Exercise directions: What is needed is an exact repeat of the lines from the line containing "# Two clusters" through the final line of the entries below, and nothing else.

Listed records:
+===+

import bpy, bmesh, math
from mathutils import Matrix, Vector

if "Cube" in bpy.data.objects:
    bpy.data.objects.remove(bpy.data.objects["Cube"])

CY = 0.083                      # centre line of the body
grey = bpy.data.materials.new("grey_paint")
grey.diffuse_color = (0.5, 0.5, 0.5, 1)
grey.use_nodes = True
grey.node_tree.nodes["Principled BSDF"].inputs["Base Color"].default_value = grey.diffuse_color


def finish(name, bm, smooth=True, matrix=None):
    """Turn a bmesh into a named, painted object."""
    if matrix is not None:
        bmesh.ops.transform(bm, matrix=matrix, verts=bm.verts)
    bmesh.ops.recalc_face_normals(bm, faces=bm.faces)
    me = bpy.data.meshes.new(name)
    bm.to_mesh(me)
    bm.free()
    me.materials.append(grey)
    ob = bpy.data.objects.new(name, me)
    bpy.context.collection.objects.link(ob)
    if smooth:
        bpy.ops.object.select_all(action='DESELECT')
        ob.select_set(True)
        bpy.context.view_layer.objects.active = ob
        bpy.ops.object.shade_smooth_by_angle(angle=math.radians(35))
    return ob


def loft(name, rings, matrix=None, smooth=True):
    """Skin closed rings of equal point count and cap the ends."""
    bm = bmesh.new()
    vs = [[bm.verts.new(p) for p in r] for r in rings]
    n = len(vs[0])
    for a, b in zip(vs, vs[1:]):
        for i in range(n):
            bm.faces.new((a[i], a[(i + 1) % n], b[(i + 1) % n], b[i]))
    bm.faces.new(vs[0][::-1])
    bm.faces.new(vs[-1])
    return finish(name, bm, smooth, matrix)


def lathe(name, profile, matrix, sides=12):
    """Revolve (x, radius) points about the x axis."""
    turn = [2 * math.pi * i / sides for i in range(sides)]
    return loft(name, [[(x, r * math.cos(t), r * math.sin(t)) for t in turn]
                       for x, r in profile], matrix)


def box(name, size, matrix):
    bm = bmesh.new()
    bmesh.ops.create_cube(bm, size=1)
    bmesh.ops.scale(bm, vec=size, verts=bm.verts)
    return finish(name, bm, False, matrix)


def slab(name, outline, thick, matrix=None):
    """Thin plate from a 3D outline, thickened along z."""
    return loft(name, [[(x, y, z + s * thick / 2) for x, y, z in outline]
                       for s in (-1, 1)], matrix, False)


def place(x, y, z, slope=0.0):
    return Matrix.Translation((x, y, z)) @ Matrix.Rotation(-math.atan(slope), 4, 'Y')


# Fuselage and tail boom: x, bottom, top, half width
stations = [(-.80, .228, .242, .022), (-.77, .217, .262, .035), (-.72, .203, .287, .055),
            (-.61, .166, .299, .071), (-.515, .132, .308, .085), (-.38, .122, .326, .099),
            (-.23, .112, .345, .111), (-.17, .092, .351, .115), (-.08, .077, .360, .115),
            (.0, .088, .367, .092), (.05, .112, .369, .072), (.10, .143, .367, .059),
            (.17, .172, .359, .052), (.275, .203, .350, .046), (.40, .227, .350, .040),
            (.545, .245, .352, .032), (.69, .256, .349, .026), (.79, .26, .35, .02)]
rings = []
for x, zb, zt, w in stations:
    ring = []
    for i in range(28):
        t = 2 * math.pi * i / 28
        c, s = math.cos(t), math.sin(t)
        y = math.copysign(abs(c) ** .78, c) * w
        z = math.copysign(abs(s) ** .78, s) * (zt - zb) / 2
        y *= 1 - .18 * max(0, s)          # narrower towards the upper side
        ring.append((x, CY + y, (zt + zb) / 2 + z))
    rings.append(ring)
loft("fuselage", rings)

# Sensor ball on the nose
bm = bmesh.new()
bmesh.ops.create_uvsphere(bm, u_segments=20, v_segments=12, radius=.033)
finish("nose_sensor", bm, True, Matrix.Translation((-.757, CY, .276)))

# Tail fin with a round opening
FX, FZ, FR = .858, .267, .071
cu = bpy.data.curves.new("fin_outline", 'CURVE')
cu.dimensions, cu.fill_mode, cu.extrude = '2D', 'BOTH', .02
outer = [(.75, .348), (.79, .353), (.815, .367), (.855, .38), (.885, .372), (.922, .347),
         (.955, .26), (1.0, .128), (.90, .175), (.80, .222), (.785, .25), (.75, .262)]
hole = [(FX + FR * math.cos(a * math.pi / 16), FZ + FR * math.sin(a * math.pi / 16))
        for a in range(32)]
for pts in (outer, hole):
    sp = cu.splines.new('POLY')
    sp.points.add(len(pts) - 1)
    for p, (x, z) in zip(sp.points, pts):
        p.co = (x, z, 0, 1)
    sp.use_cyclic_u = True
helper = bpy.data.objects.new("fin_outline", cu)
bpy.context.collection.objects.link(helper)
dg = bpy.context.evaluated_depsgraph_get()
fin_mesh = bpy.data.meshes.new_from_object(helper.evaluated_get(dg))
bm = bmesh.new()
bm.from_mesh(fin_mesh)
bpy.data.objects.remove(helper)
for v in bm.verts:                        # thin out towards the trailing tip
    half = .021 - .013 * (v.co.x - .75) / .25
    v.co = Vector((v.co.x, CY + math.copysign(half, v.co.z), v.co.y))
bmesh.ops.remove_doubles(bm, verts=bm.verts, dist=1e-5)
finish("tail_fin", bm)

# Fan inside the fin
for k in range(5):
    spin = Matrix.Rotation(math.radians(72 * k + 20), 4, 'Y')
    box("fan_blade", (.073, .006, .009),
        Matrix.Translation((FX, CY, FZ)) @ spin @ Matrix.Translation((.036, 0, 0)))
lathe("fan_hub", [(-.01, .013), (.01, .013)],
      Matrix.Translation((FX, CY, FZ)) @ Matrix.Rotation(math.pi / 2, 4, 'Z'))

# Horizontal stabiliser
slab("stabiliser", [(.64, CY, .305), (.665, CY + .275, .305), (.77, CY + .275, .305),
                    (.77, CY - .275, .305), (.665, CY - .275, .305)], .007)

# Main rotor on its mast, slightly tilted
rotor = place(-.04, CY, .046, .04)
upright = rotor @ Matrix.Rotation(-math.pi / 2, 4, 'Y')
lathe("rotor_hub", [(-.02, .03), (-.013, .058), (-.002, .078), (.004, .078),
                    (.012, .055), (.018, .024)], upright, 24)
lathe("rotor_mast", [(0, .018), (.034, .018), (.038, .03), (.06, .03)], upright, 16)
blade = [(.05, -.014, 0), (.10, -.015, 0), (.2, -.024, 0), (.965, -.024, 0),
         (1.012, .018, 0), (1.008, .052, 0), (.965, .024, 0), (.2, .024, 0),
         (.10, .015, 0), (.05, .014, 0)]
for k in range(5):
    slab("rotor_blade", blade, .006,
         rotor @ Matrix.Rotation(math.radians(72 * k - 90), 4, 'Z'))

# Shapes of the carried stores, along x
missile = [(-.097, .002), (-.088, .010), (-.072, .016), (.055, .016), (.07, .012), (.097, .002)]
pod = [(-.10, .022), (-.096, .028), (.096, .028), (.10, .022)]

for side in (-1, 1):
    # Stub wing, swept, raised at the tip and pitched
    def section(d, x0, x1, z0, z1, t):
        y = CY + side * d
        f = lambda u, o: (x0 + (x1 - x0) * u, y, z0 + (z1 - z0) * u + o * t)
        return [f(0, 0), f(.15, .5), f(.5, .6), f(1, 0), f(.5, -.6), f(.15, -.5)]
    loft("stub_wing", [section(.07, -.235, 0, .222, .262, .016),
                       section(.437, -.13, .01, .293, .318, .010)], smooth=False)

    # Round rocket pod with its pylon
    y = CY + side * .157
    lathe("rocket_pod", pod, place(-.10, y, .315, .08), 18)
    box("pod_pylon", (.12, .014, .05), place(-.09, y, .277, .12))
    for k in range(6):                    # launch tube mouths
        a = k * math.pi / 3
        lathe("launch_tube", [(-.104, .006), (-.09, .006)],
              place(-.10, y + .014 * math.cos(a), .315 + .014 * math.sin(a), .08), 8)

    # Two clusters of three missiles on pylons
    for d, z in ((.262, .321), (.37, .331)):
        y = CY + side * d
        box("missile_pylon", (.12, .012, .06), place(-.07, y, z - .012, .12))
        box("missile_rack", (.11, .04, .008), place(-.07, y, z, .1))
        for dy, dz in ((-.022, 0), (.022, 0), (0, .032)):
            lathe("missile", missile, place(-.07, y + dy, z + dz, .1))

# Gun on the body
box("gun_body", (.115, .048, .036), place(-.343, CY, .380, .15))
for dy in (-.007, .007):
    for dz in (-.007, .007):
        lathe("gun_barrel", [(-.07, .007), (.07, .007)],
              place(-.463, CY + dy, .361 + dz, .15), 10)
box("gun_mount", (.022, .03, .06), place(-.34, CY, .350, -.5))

+===+

Result below:
    # Two clusters of three missiles on pylons
    for d, z in ((.262, .321), (.37, .331)):
        y = CY + side * d
        box("missile_pylon", (.12, .012, .06), place(-.07, y, z - .012, .12))
        box("missile_rack", (.11, .04, .008), place(-.07, y, z, .1))
        for dy, dz in ((-.022, 0), (.022, 0), (0, .032)):
            lathe("missile", missile, place(-.07, y + dy, z + dz, .1))

# Gun on the body
box("gun_body", (.115, .048, .036), place(-.343, CY, .380, .15))
for dy in (-.007, .007):
    for dz in (-.007, .007):
        lathe("gun_barrel", [(-.07, .007), (.07, .007)],
              place(-.463, CY + dy, .361 + dz, .15), 10)
box("gun_mount", (.022, .03, .06), place(-.34, CY, .350, -.5))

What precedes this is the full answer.